Let's split them up...
People With No Issue Talking At Normal Volume
The lights being lowered means nothing to these people. They have paid their $12.50 to see Horrible Bosses 2. They have not paid for Bridge Of Spies or Chappie to advertise at them. As such, they have no qualms full volume talking about the upcoming movie being previewed and/ or discussing unrelated subjects like the rising price of movie theater popcorn or the pros and cons of having too many purse compartments vs not enough purse compartments. Now and again, they'll hit up their phone too. Why not? After all, it's their last chance before the real movie starts and they need to know if Hank texted about whether that party is happening later or if new Candy Crush lives are available.
People Who Talk At The Beginning Or Very End Of Previews
For the most part, this group keeps their traps shut during 95% of the actual preview, but during the first few seconds when they realize what movie is being featured, they feel compelled to lean over to their screening mates and say something like, "I'm totally in on Age Of Adaline. I don't care what the haters say" or they wait until the very end to say, "Was that the guy from those funny Allstate commercials?" They want enough silence to watch the previews without distraction, but they also want enough freedom to burn the opening and closing 10 seconds in order to interact.
People Who Want Almost Complete Silence
I put almost here because most of these people are OK with both preview and in-movie "ohhhh" and "ahhhh"-ing. Or the occasional twelve-inch voice comment. In general, however, they consider previews to be part of the actual movie-going experience. They want to invest in what they're watching and actually enjoy the content. They don't want to hear noise, and they definitely don't want to be stepped over every few minutes because the clumsy Wet Bandits decided to roll into the screening 10 minutes late and can't find Row J.

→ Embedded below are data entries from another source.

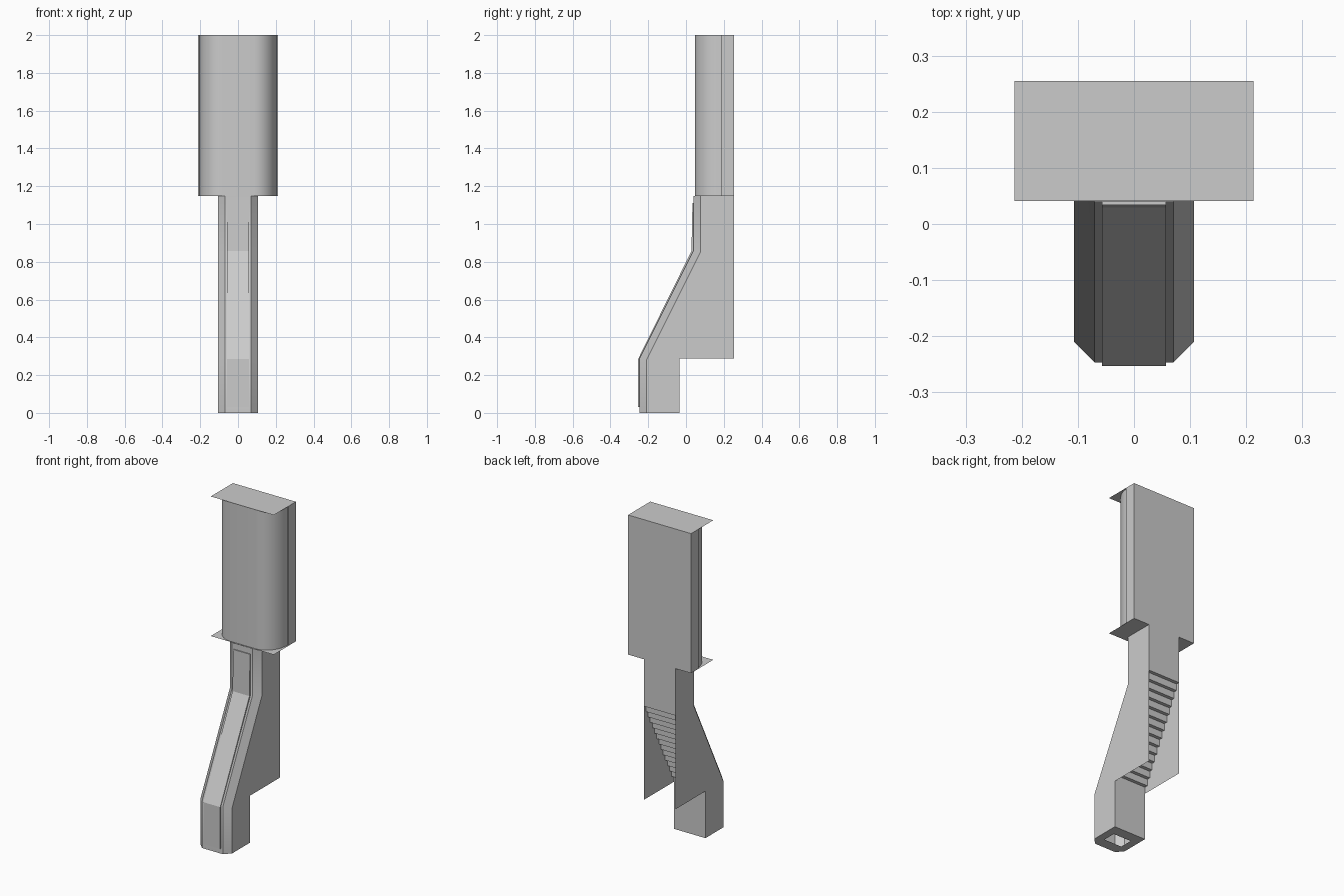
import bpy, bmesh
from math import sin, cos, pi, radians

if "Cube" in bpy.data.objects:
    bpy.data.objects.remove(bpy.data.objects["Cube"])


def build(name, polys, smooth=None):
    """Weld a list of polygons (lists of 3D points) into one object."""
    bm = bmesh.new()
    for poly in polys:
        bm.faces.new([bm.verts.new(p) for p in poly])
    bmesh.ops.remove_doubles(bm, verts=bm.verts, dist=0.0005)
    bmesh.ops.recalc_face_normals(bm, faces=bm.faces)
    me = bpy.data.meshes.new(name)
    bm.to_mesh(me)
    bm.free()
    ob = bpy.data.objects.new(name, me)
    bpy.context.collection.objects.link(ob)
    if smooth:
        bpy.context.view_layer.objects.active = ob
        ob.select_set(True)
        bpy.ops.object.shade_smooth_by_angle(angle=radians(smooth))
        ob.select_set(False)
    return ob


def strip(path_a, xa, path_b, xb):
    """Quads between two (y, z) paths placed at x = xa and x = xb."""
    rows = list(zip(path_a, path_b))
    return [[(xa, *a0), (xa, *a1), (xb, *b1), (xb, *b0)]
            for (a0, b0), (a1, b1) in zip(rows, rows[1:])]


NECK_TOP, TOP, BACK = 1.147, 2.0, 0.255
W, FLAT = 0.107, 0.07

# Lower arm: front ridge path, and the same path set back for the chamfer
front = [(-0.247, 0), (-0.247, 0.287), (0.04, 0.86), (0.04, NECK_TOP)]
inset = [(-0.21, 0), (-0.21, 0.278), (0.077, 0.851), (0.077, NECK_TOP)]
side = inset[::-1] + [(-0.035, 0), (-0.035, 0.287), (BACK, 0.287), (BACK, NECK_TOP)]

# Stepped back between the two side plates
N = 14
dy, dz = 0.29 / N, 0.573 / N
back = [(BACK, NECK_TOP), (BACK, 0.86)]
for i in range(N):
    y, z = back[-1]
    back += [(y - dy, z), (y - dy, z - dz)]
back.append((-0.035, 0))

polys = strip(front, -FLAT, front, FLAT)
for s in (-1, 1):
    polys += strip(front, s * FLAT, inset, s * W)

# Underside with a rectangular opening
hx, h0, h1 = 0.06, -0.18, -0.10
polys.append([(-W, -0.21, 0), (-FLAT, -0.247, 0), (FLAT, -0.247, 0),
              (W, -0.21, 0), (hx, h0, 0), (-hx, h0, 0)])
polys.append([(-W, -0.035, 0), (W, -0.035, 0), (hx, h1, 0), (-hx, h1, 0)])
for s in (-1, 1):
    polys.append([(s * W, -0.21, 0), (s * W, -0.035, 0),
                  (s * hx, h1, 0), (s * hx, h0, 0)])
build("arm_front", polys, 35)
build("arm_stepped_back", strip(back, -W, back, W))

# Flat side plates
for s, label in ((-1, "left"), (1, "right")):
    plate = build("side_plate_" + label, [[(s * W, y, z) for y, z in side]])
    if plate.data.polygons[0].normal.x * s < 0:
        plate.data.flip_normals()

# Slim raised panel following the front
P = 0.057
outer = [(-0.253, 0.03), (-0.253, 0.286), (0.029, 0.857), (0.034, 1.11)]
base = [(-0.247, 0.03), (-0.247, 0.287), (0.04, 0.86), (0.04, 1.11)]
polys = strip(outer, -P, outer, P)
for s in (-1, 1):
    polys += strip(outer, s * P, base, s * P)
for k in (0, -1):
    polys.append([(-P, *outer[k]), (P, *outer[k]), (P, *base[k]), (-P, *base[k])])
build("front_panel", polys)

# Upper block: rounded front, slightly wider square back
BW, RW, STEP, FRONT = 0.213, 0.204, 0.185, 0.047
rx, ry = 0.12, STEP - FRONT
half = [(RW - rx + rx * sin(a), STEP - ry * cos(a))
        for a in (i * pi / 20 for i in range(11))]
half += [(BW, STEP), (BW, BACK)]
loop = half + [(-x, y) for x, y in reversed(half)]
build("upper_block", [[(*p, NECK_TOP), (*q, NECK_TOP), (*q, TOP), (*p, TOP)]
                      for p, q in zip(loop, loop[1:] + loop[:1])], 35)

# Thin rectangular end plates that overhang the rounded front
for label, z in (("top", TOP), ("bottom", NECK_TOP)):
    cap = build(label + "_cap", [[(-BW, 0.041, z), (BW, 0.041, z),
                                  (BW, BACK, z), (-BW, BACK, z)]])
    if (cap.data.polygons[0].normal.z > 0) != (label == "top"):
        cap.data.flip_normals()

So, where do you stand? What do you consider proper theater etiquette to be? Give us your take in the poll below and/ or hit up the comment section to hit us with your own take.
Where Do You Stand?